# [ACTIVITY]
The answer must be the lines from the one containing "0.91), 0.018, 8)" through the last line of the data below, copied exactly, with nothing else.

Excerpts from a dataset
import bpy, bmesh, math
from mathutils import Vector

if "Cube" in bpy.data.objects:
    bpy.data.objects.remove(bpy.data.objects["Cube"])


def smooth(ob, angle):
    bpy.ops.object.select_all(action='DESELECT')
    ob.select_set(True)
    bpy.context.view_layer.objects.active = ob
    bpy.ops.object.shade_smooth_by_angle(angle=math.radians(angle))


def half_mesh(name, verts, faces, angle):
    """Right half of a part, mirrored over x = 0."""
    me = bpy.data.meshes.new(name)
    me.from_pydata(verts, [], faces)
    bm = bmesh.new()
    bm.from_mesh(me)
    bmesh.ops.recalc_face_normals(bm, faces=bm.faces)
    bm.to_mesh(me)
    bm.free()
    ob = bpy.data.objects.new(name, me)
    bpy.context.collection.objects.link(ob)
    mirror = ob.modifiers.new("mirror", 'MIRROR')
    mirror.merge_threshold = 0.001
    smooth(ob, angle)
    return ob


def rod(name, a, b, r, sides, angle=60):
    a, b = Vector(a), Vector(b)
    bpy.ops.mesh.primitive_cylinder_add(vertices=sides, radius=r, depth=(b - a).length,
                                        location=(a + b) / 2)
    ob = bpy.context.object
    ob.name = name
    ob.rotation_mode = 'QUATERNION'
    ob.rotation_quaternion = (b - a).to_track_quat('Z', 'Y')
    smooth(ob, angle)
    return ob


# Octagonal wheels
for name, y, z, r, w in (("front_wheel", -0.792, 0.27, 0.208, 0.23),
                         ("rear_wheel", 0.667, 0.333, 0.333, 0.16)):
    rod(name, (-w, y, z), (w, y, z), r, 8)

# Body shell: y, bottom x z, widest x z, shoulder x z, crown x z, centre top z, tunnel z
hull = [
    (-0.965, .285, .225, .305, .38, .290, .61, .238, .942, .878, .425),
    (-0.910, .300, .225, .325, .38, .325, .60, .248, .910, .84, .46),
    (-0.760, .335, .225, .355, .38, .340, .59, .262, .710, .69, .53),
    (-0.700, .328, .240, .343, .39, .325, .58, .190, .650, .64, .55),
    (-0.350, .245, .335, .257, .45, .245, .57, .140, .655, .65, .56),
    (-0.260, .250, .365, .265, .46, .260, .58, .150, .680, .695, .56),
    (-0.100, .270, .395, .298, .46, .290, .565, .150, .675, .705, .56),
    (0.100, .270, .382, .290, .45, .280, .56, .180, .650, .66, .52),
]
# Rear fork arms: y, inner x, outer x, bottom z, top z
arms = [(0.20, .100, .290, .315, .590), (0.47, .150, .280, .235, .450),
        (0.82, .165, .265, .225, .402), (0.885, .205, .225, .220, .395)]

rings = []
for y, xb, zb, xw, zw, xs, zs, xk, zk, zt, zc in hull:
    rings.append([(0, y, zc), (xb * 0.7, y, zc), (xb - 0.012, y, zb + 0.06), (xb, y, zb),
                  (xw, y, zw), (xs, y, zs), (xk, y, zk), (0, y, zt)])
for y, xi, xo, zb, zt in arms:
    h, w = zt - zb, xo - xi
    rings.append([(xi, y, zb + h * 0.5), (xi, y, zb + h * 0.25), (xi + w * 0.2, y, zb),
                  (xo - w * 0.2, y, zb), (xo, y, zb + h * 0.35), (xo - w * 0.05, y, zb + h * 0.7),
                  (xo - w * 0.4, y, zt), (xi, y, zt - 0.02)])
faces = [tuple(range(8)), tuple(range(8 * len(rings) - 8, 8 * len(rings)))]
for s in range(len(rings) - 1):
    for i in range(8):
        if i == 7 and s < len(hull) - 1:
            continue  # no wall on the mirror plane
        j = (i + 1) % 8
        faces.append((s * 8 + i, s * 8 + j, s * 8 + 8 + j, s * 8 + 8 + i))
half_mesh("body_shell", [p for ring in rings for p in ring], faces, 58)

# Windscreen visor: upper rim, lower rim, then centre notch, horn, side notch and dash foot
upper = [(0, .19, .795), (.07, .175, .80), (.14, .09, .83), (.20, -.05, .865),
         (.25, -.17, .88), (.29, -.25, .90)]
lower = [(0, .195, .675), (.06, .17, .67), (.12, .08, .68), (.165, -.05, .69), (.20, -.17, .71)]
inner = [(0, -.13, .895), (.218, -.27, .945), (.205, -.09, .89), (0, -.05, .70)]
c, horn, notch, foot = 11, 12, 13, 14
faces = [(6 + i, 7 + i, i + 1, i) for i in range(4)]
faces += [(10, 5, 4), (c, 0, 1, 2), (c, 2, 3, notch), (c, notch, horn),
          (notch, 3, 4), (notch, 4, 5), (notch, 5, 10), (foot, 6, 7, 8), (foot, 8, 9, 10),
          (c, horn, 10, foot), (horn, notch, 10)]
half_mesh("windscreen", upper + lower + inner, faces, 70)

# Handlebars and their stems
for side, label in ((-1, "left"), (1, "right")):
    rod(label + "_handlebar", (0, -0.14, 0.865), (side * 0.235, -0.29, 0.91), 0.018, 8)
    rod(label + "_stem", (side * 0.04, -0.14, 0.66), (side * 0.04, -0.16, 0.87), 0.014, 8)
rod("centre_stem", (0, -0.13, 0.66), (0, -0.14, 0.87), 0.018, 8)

# [RESPONSE]
    rod(label + "_handlebar", (0, -0.14, 0.865), (side * 0.235, -0.29, 0.91), 0.018, 8)
    rod(label + "_stem", (side * 0.04, -0.14, 0.66), (side * 0.04, -0.16, 0.87), 0.014, 8)
rod("centre_stem", (0, -0.13, 0.66), (0, -0.14, 0.87), 0.018, 8)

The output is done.